- [PROBLEM TO SOLVE]:
Once you reach the line containing "WALL, FLOOR, RADIUS = 0.022, 0.045, 0.07" in the entries below, write out that line and each one after it down to the line containing "bpy.context.view_layer.objects.active = target", exactly and with nothing added.

——

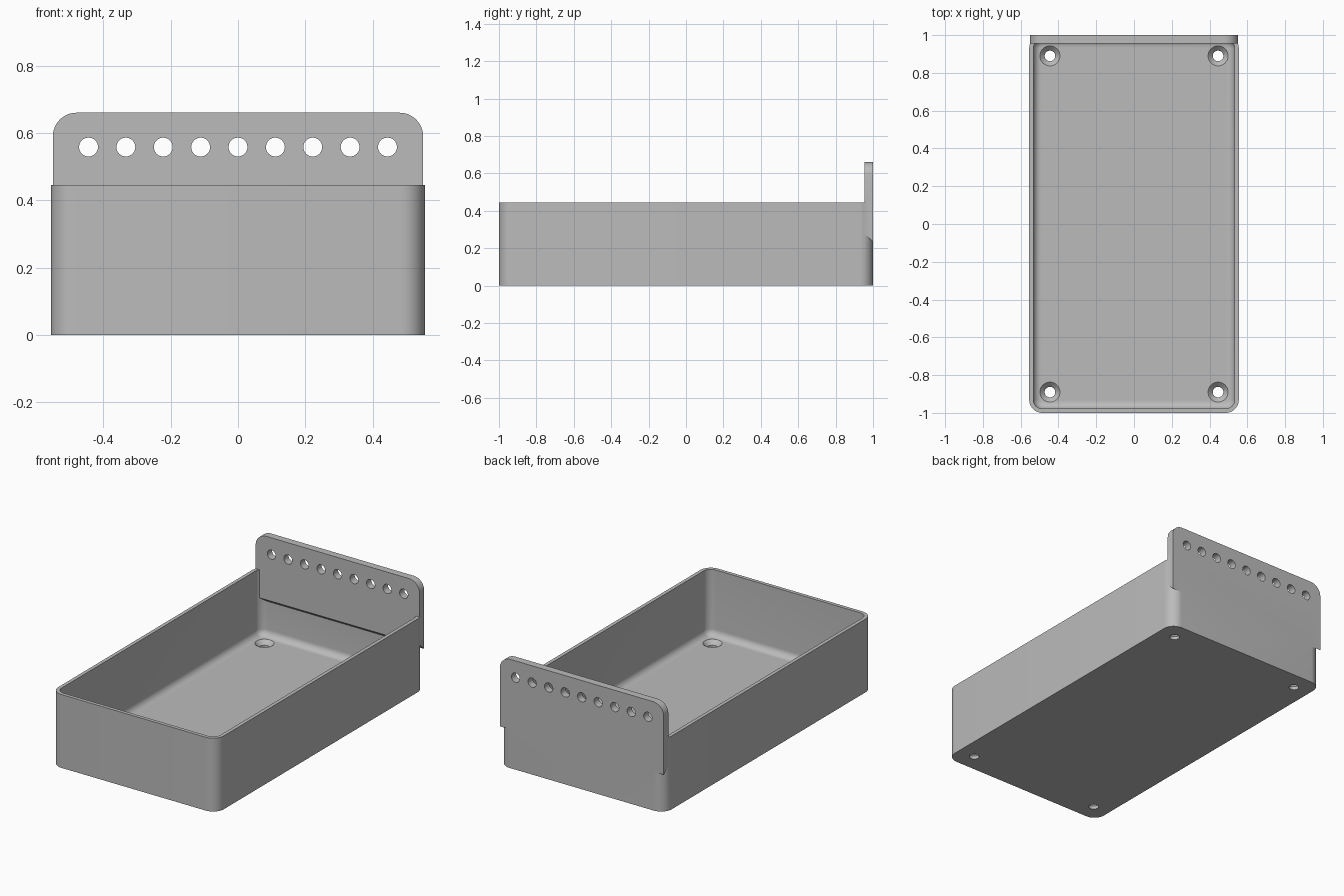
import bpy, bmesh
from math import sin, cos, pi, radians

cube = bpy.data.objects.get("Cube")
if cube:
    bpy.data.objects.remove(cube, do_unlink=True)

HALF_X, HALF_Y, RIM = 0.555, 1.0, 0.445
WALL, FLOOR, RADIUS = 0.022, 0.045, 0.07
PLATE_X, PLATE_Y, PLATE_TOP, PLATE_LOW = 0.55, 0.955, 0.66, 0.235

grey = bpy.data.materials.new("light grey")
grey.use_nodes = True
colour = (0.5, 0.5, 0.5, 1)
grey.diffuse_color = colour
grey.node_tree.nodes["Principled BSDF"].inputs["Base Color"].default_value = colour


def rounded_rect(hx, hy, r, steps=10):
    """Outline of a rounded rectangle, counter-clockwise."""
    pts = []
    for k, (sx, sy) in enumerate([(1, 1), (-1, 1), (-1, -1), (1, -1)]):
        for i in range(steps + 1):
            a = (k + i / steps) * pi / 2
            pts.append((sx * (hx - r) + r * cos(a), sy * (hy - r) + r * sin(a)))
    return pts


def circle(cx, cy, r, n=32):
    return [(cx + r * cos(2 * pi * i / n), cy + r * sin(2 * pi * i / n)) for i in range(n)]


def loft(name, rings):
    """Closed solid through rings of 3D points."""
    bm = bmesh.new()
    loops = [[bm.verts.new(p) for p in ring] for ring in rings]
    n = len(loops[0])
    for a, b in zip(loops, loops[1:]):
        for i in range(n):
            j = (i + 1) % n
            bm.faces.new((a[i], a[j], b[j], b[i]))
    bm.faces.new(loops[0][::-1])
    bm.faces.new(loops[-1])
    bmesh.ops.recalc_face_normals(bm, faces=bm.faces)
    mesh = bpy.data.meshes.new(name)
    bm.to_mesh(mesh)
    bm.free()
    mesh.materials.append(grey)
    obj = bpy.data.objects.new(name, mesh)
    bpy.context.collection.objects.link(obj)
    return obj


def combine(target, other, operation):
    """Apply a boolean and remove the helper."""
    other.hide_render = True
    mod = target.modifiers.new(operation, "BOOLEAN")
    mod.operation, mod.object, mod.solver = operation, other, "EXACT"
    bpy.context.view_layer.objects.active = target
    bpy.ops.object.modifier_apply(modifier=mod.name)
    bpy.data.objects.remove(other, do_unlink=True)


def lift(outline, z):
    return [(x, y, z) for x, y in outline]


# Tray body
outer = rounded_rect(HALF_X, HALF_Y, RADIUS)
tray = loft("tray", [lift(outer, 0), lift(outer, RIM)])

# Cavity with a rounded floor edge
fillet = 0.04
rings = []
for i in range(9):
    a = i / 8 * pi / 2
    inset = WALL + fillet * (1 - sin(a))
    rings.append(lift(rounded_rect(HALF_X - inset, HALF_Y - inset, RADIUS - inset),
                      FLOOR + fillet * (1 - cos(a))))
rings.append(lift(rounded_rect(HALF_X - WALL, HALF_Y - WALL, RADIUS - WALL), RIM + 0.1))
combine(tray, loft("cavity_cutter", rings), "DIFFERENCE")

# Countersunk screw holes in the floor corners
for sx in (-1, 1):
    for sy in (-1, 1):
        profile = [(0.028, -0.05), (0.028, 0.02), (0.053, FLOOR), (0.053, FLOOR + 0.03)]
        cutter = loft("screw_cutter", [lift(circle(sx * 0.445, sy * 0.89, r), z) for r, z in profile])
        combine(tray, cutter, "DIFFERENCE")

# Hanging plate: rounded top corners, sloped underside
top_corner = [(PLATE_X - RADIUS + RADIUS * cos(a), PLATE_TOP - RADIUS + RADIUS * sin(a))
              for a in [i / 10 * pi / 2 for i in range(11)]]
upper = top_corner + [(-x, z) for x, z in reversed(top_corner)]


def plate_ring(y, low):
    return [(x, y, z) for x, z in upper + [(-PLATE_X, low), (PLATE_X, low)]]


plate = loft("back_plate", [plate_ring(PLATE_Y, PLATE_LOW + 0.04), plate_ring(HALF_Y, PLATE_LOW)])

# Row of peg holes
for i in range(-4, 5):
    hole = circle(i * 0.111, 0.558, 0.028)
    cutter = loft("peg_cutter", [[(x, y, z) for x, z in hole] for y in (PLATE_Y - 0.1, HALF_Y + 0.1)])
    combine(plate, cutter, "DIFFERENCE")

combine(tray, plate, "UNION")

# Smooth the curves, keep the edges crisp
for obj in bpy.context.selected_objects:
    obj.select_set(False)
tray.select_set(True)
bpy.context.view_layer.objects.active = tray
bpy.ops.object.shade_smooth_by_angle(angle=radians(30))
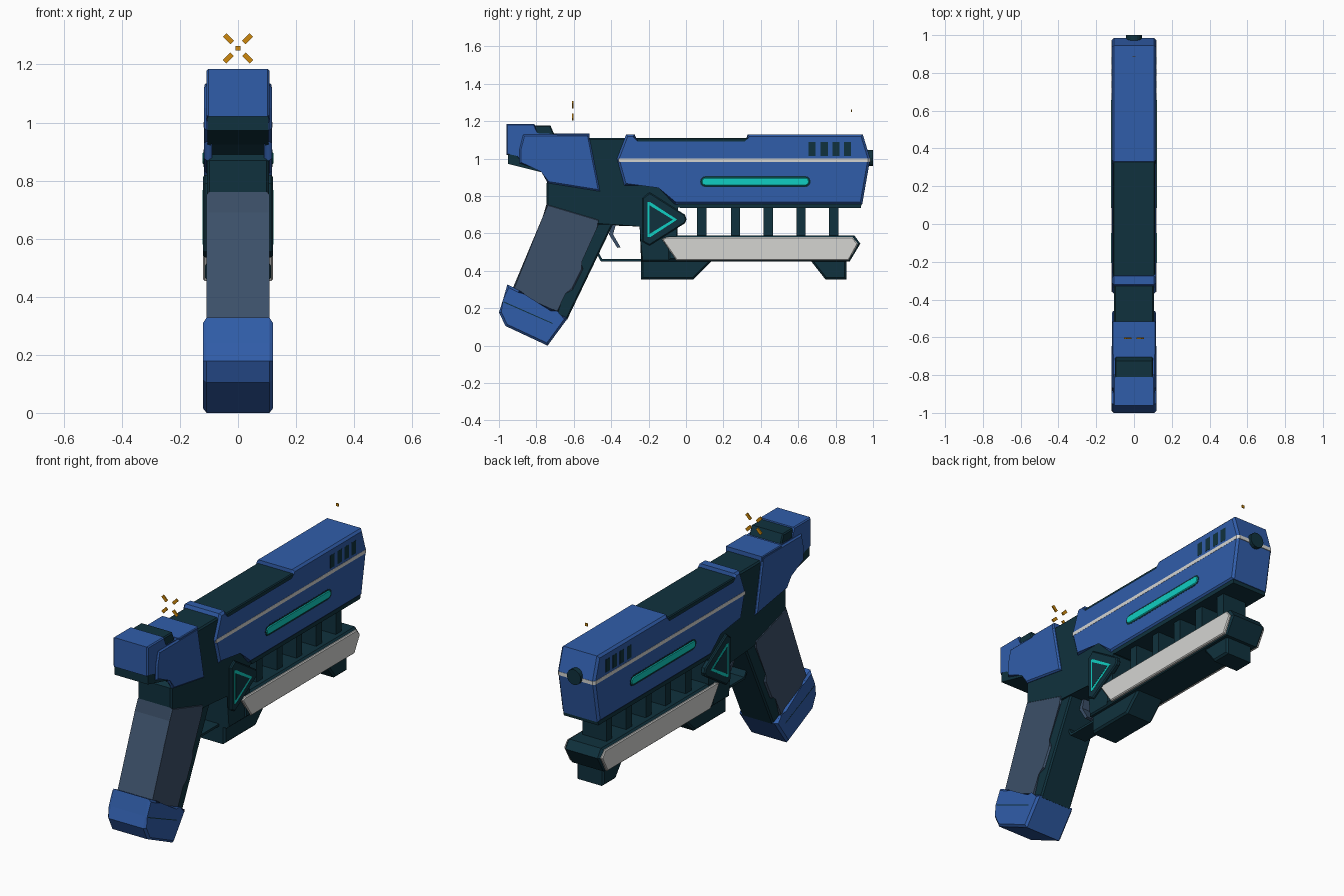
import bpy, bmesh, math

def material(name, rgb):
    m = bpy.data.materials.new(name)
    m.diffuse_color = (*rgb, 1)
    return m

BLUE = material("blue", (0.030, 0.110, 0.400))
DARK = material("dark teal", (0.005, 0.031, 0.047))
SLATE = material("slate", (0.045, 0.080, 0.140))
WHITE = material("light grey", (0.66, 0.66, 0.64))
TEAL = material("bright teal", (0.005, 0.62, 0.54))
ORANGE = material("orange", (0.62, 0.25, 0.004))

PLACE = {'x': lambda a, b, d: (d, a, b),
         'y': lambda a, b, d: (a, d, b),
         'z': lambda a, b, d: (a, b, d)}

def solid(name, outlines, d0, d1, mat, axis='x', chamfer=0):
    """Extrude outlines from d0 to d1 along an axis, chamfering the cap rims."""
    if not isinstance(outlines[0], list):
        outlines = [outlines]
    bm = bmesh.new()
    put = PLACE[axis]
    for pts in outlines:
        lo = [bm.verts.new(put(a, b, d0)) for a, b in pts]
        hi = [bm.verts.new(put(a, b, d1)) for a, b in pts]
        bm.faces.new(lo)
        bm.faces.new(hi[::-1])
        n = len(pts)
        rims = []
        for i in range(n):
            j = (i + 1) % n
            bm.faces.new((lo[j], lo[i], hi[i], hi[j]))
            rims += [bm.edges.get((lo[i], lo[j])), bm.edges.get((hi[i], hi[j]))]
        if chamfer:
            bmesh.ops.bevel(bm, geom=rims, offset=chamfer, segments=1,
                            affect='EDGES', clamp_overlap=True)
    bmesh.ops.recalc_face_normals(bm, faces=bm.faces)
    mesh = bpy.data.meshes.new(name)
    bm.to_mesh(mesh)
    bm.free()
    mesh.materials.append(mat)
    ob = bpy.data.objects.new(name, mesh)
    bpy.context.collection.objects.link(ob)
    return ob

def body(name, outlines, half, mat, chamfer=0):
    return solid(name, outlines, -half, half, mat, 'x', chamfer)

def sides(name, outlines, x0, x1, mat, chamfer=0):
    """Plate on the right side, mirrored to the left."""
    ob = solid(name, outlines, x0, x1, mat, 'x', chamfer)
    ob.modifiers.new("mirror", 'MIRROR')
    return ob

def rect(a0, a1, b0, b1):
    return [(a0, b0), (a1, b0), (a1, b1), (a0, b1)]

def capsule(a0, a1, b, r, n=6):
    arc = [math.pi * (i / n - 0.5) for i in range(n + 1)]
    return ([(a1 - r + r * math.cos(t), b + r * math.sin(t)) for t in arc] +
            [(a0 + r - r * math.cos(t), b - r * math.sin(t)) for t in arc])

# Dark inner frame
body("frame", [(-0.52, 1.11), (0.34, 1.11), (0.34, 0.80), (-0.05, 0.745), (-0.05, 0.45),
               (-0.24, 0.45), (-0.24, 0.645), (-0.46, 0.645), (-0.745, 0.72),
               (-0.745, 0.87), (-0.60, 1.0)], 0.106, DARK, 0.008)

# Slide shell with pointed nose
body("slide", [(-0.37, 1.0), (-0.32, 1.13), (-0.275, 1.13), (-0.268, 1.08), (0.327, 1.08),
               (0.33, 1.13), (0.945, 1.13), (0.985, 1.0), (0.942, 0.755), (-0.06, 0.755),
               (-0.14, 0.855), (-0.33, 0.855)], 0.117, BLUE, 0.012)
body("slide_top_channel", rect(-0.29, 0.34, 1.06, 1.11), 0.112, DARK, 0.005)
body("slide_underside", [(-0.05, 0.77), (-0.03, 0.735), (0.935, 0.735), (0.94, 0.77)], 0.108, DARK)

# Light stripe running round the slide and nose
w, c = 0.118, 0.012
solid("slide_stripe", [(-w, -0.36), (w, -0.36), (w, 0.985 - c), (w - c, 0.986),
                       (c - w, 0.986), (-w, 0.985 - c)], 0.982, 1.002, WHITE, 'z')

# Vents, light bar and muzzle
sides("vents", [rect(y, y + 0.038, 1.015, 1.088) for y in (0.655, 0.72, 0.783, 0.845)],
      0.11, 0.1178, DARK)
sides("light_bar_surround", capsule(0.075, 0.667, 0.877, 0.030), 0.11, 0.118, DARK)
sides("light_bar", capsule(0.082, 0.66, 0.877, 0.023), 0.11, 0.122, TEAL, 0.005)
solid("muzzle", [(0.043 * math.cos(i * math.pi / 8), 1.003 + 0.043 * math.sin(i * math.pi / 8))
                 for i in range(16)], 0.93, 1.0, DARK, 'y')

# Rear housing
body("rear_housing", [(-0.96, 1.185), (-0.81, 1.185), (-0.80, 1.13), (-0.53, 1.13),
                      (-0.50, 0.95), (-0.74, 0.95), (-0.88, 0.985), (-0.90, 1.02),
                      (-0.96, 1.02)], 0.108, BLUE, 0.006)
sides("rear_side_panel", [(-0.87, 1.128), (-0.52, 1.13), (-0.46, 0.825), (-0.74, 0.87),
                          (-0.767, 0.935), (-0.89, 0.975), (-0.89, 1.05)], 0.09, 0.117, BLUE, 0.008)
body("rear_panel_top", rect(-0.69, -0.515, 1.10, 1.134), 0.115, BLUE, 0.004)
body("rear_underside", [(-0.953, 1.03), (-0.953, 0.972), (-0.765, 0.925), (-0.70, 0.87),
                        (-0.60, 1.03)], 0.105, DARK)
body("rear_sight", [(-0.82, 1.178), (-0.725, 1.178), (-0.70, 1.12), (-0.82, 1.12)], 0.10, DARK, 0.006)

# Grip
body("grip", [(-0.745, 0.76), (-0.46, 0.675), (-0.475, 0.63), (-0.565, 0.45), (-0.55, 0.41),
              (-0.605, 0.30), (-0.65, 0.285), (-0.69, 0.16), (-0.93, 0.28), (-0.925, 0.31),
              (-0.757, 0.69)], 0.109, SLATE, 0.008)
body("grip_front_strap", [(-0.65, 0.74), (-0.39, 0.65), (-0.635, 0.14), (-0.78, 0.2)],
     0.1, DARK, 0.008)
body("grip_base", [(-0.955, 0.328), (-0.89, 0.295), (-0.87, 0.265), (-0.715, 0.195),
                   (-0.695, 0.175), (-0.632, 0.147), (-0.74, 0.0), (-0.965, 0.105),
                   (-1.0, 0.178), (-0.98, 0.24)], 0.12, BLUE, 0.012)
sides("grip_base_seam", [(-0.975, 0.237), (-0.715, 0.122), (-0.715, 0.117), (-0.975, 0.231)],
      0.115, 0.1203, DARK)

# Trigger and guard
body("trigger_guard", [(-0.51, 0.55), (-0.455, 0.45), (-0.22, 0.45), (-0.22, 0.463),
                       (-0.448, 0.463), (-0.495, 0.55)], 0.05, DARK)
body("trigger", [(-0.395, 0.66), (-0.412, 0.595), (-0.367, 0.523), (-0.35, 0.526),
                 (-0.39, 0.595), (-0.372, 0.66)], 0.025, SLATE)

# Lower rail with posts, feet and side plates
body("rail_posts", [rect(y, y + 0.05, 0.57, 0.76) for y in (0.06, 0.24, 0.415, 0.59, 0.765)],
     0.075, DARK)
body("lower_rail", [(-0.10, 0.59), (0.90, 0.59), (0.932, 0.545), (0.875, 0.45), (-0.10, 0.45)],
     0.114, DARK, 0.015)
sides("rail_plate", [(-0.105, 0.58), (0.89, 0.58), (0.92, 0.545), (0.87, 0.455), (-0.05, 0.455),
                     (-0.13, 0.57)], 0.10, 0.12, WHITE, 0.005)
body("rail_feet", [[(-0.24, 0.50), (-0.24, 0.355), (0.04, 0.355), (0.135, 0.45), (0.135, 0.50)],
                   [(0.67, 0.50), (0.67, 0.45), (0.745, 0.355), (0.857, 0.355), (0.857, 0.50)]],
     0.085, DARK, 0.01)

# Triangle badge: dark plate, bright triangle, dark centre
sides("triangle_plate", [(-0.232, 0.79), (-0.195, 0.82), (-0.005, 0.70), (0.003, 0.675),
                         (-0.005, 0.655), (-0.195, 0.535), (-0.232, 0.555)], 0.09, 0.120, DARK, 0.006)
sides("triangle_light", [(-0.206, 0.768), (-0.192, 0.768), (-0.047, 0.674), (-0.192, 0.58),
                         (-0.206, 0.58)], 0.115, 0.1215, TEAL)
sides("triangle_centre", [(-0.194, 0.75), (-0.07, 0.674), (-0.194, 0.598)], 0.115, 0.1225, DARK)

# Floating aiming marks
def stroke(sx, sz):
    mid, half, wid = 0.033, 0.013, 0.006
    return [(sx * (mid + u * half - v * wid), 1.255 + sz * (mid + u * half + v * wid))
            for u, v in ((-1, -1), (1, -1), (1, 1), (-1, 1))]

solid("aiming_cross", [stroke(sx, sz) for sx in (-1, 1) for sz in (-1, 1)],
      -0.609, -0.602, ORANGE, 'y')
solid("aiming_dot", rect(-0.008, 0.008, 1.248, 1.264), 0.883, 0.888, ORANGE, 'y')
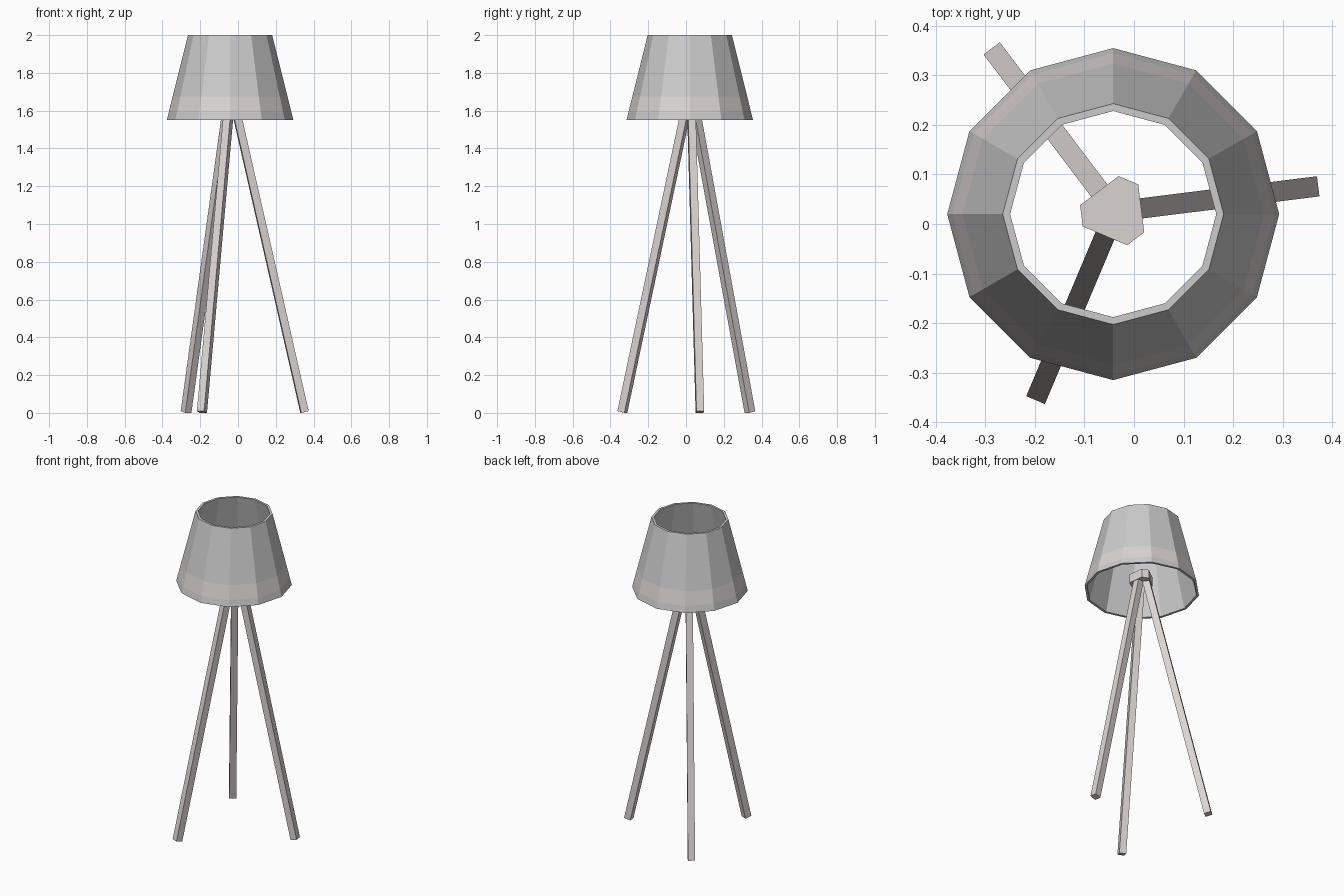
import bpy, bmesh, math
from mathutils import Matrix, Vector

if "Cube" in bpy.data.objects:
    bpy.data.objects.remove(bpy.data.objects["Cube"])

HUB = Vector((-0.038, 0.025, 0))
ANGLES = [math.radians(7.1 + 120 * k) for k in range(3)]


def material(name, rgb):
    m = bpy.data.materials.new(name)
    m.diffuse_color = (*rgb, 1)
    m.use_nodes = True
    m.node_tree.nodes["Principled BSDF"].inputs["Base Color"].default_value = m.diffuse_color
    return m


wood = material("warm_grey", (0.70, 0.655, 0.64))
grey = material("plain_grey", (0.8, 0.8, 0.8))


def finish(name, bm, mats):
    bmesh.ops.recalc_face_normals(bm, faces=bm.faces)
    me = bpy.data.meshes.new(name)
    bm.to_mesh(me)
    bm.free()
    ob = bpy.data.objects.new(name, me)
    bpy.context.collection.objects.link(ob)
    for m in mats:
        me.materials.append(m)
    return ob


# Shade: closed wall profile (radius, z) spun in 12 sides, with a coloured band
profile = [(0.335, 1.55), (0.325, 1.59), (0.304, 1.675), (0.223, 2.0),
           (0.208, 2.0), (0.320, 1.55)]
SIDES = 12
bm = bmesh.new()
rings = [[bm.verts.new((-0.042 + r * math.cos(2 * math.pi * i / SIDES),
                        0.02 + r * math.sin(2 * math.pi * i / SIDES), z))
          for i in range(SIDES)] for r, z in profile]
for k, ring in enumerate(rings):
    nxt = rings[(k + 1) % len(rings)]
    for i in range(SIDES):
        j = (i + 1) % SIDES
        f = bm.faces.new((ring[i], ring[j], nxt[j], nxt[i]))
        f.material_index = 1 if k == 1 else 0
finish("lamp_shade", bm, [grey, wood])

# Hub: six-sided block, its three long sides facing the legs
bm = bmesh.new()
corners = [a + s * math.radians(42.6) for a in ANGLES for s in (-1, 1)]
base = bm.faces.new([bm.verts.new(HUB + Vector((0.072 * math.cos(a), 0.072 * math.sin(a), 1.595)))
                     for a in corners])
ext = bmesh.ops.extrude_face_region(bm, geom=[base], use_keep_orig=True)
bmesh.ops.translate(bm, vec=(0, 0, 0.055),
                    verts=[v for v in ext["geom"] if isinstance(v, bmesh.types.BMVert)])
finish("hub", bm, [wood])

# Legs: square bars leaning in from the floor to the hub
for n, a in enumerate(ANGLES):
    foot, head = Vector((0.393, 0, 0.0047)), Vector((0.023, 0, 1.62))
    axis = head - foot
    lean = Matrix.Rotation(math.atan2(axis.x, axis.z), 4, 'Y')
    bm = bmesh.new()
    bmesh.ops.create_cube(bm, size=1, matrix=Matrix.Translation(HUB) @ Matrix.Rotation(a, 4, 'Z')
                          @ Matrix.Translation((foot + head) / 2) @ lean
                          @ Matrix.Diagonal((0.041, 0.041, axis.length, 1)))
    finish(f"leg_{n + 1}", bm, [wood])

——

- [EXERCISE OUTPUT]:
WALL, FLOOR, RADIUS = 0.022, 0.045, 0.07
PLATE_X, PLATE_Y, PLATE_TOP, PLATE_LOW = 0.55, 0.955, 0.66, 0.235

grey = bpy.data.materials.new("light grey")
grey.use_nodes = True
colour = (0.5, 0.5, 0.5, 1)
grey.diffuse_color = colour
grey.node_tree.nodes["Principled BSDF"].inputs["Base Color"].default_value = colour


def rounded_rect(hx, hy, r, steps=10):
    """Outline of a rounded rectangle, counter-clockwise."""
    pts = []
    for k, (sx, sy) in enumerate([(1, 1), (-1, 1), (-1, -1), (1, -1)]):
        for i in range(steps + 1):
            a = (k + i / steps) * pi / 2
            pts.append((sx * (hx - r) + r * cos(a), sy * (hy - r) + r * sin(a)))
    return pts


def circle(cx, cy, r, n=32):
    return [(cx + r * cos(2 * pi * i / n), cy + r * sin(2 * pi * i / n)) for i in range(n)]


def loft(name, rings):
    """Closed solid through rings of 3D points."""
    bm = bmesh.new()
    loops = [[bm.verts.new(p) for p in ring] for ring in rings]
    n = len(loops[0])
    for a, b in zip(loops, loops[1:]):
        for i in range(n):
            j = (i + 1) % n
            bm.faces.new((a[i], a[j], b[j], b[i]))
    bm.faces.new(loops[0][::-1])
    bm.faces.new(loops[-1])
    bmesh.ops.recalc_face_normals(bm, faces=bm.faces)
    mesh = bpy.data.meshes.new(name)
    bm.to_mesh(mesh)
    bm.free()
    mesh.materials.append(grey)
    obj = bpy.data.objects.new(name, mesh)
    bpy.context.collection.objects.link(obj)
    return obj


def combine(target, other, operation):
    """Apply a boolean and remove the helper."""
    other.hide_render = True
    mod = target.modifiers.new(operation, "BOOLEAN")
    mod.operation, mod.object, mod.solver = operation, other, "EXACT"
    bpy.context.view_layer.objects.active = target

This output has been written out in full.